FWCC’s Sustainability Communications Officer Susanna Mattingly reports on the first week of the 23rd Conference of Parties (COP23) held in November in Bonn.
I spent a week in Bonn, Germany from 6-12 November, at the 23rd Conference of Parties (COP23) of the United Nations Framework Conference on Climate Change (UNFCCC), presided over by Fiji. This was the first COP to be hosted by a small-island, developing nation, although the conference was held in Bonn for logistical reasons. The climate talks convened diplomats, ministers and civil society for the latest annual round of United Nations negotiations to advance international climate action.
The negotiations were somewhat overshadowed by the Trump administration’s decision to withdraw the US from the Paris Agreement earlier this year. (The Paris climate agreement is a global action plan for avoiding dangerous climate change by limiting global warming to well below 2°C.)
Despite this, much progress was made. One significant event was the launch of a new alliance led by the UK and Canada in which 19 countries have pledged to phase out coal whilst supporting affected workers and communities to make the transition, including Mexico, New Zealand, Denmark, Finland, Italy, Ethiopia, Angola and the Marshall Islands.
During the course of the week, I heard deeply moving, powerful stories from Pacific Islanders about the devastating impact that climate change is having on their lives, homes, communities and cultures. We heard desperate pleas that we cannot ignore, urging the world to take action.
Urgent changes are needed, not just for future generations, but for the sake of our common family around the world who are living with the impacts of climate change right now, today. Hearing representatives of the Fijian presidency decry that “our current dilemma is a catastrophic failure of imagination” left a lasting impression.
At the conference I attended sessions on a broad range of themes including, among many others:
- climate induced displacement and non-economic loss and damage
- using indigenous and local knowledge in climate change decision-making
- global equity
- just transition and human rights
- equipping civil society to participate in the energy transition
- the role of visionary leadership in the transition to 1.5°c
COP23 provided Quakers with the opportunity to make valuable connections with other faith representatives working on sustainability. Both Friends World Committee for Consultation (FWCC) and Britain Yearly Meeting (BYM) have signed the 2017 Interfaith Climate Statement “Walk on Earth Gently” which was presented to UN representatives at COP23 on 10th November. The statement represents a shared assertion by faith groups globally that widespread sustainable behaviour change is required if global temperature rise is to meet the targets set by the Paris Climate Agreement.
It also marks the launch of a new international, multi-faith sustainable lifestyles initiative where religious leaders and people of faith pledge to adopt sustainable behaviours and call on their communities and world leaders to do the same. As faith groups we are sending a clear message to our leaders that failure to deliver on the 1.5 degree goal is simply not an option.

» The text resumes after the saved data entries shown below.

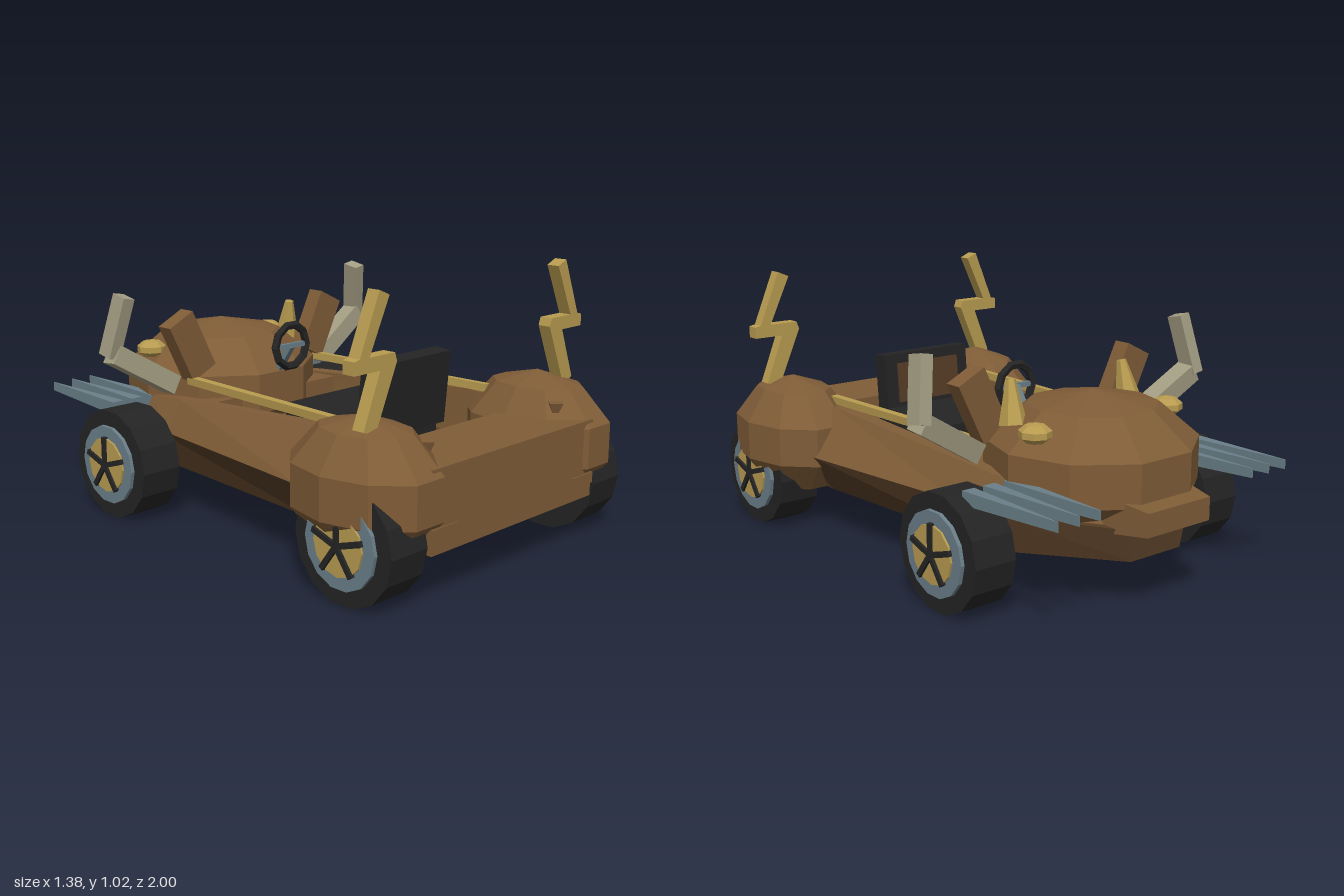
import * as THREE from 'three';

const mat = (name, color, extra = {}) => new THREE.MeshStandardMaterial({ name, color, flatShading: true, ...extra });

export function createModel() {
  const brown = mat('brown', 0x7f5c37);
  const darkBrown = mat('dark brown', 0x553c25);
  const black = mat('black', 0x242424);
  const gold = mat('gold', 0xb89b50);
  const steel = mat('steel', 0x6b7f89);
  const bone = mat('bone', 0xa39d82);

  const model = new THREE.Group();
  model.name = 'kart';

  const add = (name, geo, material, pos = [0, 0, 0], parent = model) => {
    const m = new THREE.Mesh(geo, material);
    m.name = name;
    m.position.set(...pos);
    parent.add(m);
    return m;
  };
  const box = (name, size, material, pos, parent) => add(name, new THREE.BoxGeometry(...size), material, pos, parent);

  // Bar from a to b with a rectangular section
  const beam = (name, a, b, w, d, material) => {
    const A = new THREE.Vector3(...a), B = new THREE.Vector3(...b);
    const m = box(name, [w, A.distanceTo(B), d], material, A.clone().add(B).multiplyScalar(0.5).toArray());
    m.quaternion.setFromUnitVectors(new THREE.Vector3(0, 1, 0), B.sub(A).normalize());
    return m;
  };

  // Skin over convex sections [z, [[x, y], ...]], counterclockwise, z rising
  const loft = (sections) => {
    const pos = [], n = sections[0][1].length;
    const put = (s, i) => pos.push(...sections[s][1][i % n], sections[s][0]);
    for (let s = 0; s < sections.length - 1; s++)
      for (let i = 0; i < n; i++) {
        put(s, i); put(s, i + 1); put(s + 1, i + 1);
        put(s, i); put(s + 1, i + 1); put(s + 1, i);
      }
    const e = sections.length - 1;
    for (let i = 1; i < n - 1; i++) {
      put(e, 0); put(e, i); put(e, i + 1);
      put(0, 0); put(0, i + 1); put(0, i);
    }
    const g = new THREE.BufferGeometry();
    g.setAttribute('position', new THREE.Float32BufferAttribute(pos, 3));
    g.computeVertexNormals();
    return g;
  };
  const trapezoid = (z, wb, yb, wt, yt) => [z, [[-wb, yb], [wb, yb], [wt, yt], [-wt, yt]]];

  // Chassis: its top is the cockpit floor
  add('chassis', loft([
    trapezoid(-0.89, 0.12, 0.18, 0.15, 0.30),
    trapezoid(-0.55, 0.38, 0.18, 0.43, 0.33),
    trapezoid(0.45, 0.46, 0.18, 0.555, 0.33),
    trapezoid(0.97, 0.44, 0.18, 0.46, 0.33),
  ]), darkBrown);

  // Decks before and behind the cockpit
  add('noseDeck', loft([
    trapezoid(-0.86, 0.14, 0.30, 0.12, 0.34),
    trapezoid(-0.55, 0.42, 0.33, 0.37, 0.44),
    trapezoid(-0.23, 0.42, 0.33, 0.37, 0.45),
  ]), brown);
  add('tailDeck', loft([
    trapezoid(0.68, 0.5, 0.32, 0.43, 0.47),
    trapezoid(0.97, 0.45, 0.32, 0.45, 0.47),
  ]), brown);
  box('tailPanel', [0.9, 0.29, 0.02], brown, [0, 0.325, 0.975]);

  // Snout and domed head
  add('snout', loft([
    trapezoid(-0.995, 0.15, 0.30, 0.15, 0.385),
    trapezoid(-0.75, 0.19, 0.27, 0.19, 0.42),
  ]), brown);
  add('headDome', new THREE.SphereGeometry(0.41, 10, 5).scale(1, 0.62, 1), brown, [0, 0.456, -0.56]);

  // Seat
  box('seatBase', [0.41, 0.15, 0.4], black, [0, 0.405, 0.25]);
  const back = box('seatBack', [0.41, 0.28, 0.07], black, [0, 0.555, 0.465]);
  back.rotation.x = 0.09;
  box('seatCushion', [0.3, 0.16, 0.012], darkBrown, [0, 0.02, -0.038], back);

  // Steering
  add('steeringWheel', new THREE.TorusGeometry(0.085, 0.017, 5, 10), black, [0, 0.645, -0.135]);
  beam('steeringSpoke', [-0.08, 0.645, -0.135], [0.08, 0.645, -0.135], 0.02, 0.015, steel);
  beam('steeringColumn', [0, 0.645, -0.135], [0, 0.46, -0.26], 0.025, 0.025, steel);

  // Zigzag outline of the tail bolts
  const bolt = new THREE.Shape([
    [0.46, 1.01], [0.55, 0.82], [0.43, 0.82], [0.42, 0.79], [0.52, 0.56], [0.575, 0.58],
    [0.5, 0.77], [0.62, 0.77], [0.62, 0.815], [0.595, 0.82], [0.507, 1.03],
  ].map(([x, y]) => new THREE.Vector2(x, y)));

  // Flat claw, pointed towards -z
  const claw = loft([
    trapezoid(-0.45, 0.002, -0.015, 0.002, 0.02),
    trapezoid(0, 0.026, -0.025, 0.026, 0.025),
  ]);

  const wheel = (s, z) => {
    const g = new THREE.Group();
    g.name = 'wheel';
    g.position.set(s * 0.555, 0.216, z);
    g.rotation.y = s < 0 ? Math.PI : 0;
    model.add(g);
    const disc = (name, r, x0, x1, material, sides) => add(name,
      new THREE.CylinderGeometry(r, r, x1 - x0, sides).rotateZ(Math.PI / 2), material, [(x0 + x1) / 2, 0, 0], g);
    disc('tyre', 0.216, -0.085, 0.085, black, 14);
    disc('rim', 0.155, -0.05, 0.1, steel, 14);
    disc('hubPlate', 0.108, 0, 0.108, gold, 12);
    for (let i = 0; i < 5; i++) {
      const a = (i * Math.PI * 2) / 5;
      const spoke = box('spoke', [0.016, 0.115, 0.02], black, [0.11, Math.cos(a) * 0.055, Math.sin(a) * 0.055], g);
      spoke.rotation.x = a;
    }
  };

  for (const s of [1, -1]) {
    wheel(s, 0.77);
    wheel(s, -0.485);

    // Cockpit side wall with its rail
    const wall = (z, outer, rim, inner, y) => {
      const p = [[s * (inner - 0.01), 0.32], [s * outer, 0.33], [s * rim, y], [s * inner, y]];
      return [z, s > 0 ? p : p.reverse()];
    };
    add('sideWall', loft([
      wall(-0.55, 0.43, 0.38, 0.33, 0.44),
      wall(-0.35, 0.455, 0.395, 0.34, 0.455),
      wall(0.47, 0.555, 0.43, 0.37, 0.51),
      wall(0.72, 0.53, 0.44, 0.38, 0.49),
    ]), brown);
    beam('rail', [s * 0.342, 0.525, -0.35], [s * 0.385, 0.525, 0.55], 0.03, 0.03, gold);

    // Round fender and its trim
    add('fender', new THREE.SphereGeometry(1, 10, 5).scale(0.226, 0.245, 0.315), brown, [s * 0.475, 0.366, 0.715]);
    box('fenderLedge', [0.13, 0.04, 0.06], brown, [s * 0.39, 0.25, 0.96]);
    const stud = add('fenderStud', new THREE.ConeGeometry(0.035, 0.07, 4), brown, [s * 0.36, 0.495, 0.88]);
    stud.rotation.x = Math.PI;

    const zigzag = add('tailBolt',
      new THREE.ExtrudeGeometry(bolt, { depth: 0.05, bevelEnabled: false }).translate(0, 0, -0.025), gold, [0, 0, 0.775]);
    zigzag.rotation.y = s < 0 ? Math.PI : 0;

    // Ear, bent horn, spike and eye
    const ear = box('ear', [0.125, 0.25, 0.07], brown, [s * 0.352, 0.665, -0.35]);
    ear.rotation.z = -s * 0.46;
    beam('hornBase', [s * 0.4, 0.51, -0.39], [s * 0.66, 0.665, -0.42], 0.075, 0.075, bone);
    beam('hornTip', [s * 0.665, 0.655, -0.43], [s * 0.622, 0.885, -0.385], 0.05, 0.07, bone);
    const spike = add('headSpike', new THREE.CylinderGeometry(0.018, 0.052, 0.16, 6), gold, [s * 0.277, 0.68, -0.445]);
    spike.rotation.set(0.2, 0, s * 0.08);
    add('eye', new THREE.SphereGeometry(0.062, 8, 5).scale(1, 0.6, 1), gold, [s * 0.32, 0.61, -0.62]);

    // Claws over the wheel
    for (const x of [0.37, 0.46, 0.55]) {
      const c = add('claw', claw, steel, [s * x, 0.415, -0.545]);
      c.rotation.x = 0.02;
    }
  }
  return model;
}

Given that the vast majority of the world’s population identifies with a religion, coming together as a global multi-faith community to coordinate sustainable living commitments in this way means we have the potential for real, meaningful impact. We know climate change is caused by human behaviour, therefore behaviour change can also help to address climate change.
The challenge is to not let these gatherings become an annual jamboree of frequent fliers with tokenistic approaches. If our negotiators aren’t representing us at these talks, we are called to speak truth to power and challenge them. However, the UN alone cannot deliver on system change and we need to also build on our connections within civil society to achieve meaningful progress.
Our colleagues at QUNO continue to work tirelessly at the COPs as accredited observers of the UNFCCC negotiations, highlighting the human impacts of climate change, offering quiet diplomacy, and supporting climate negotiators’ work with effective arguments for urgent climate action.
At FWCC we are embarking on a new sustainability project working with Friends worldwide to strengthen our environmental commitment and amplify our voice through a global Quaker sustainability movement.
If you would like to find how to get involved in this work, please email me.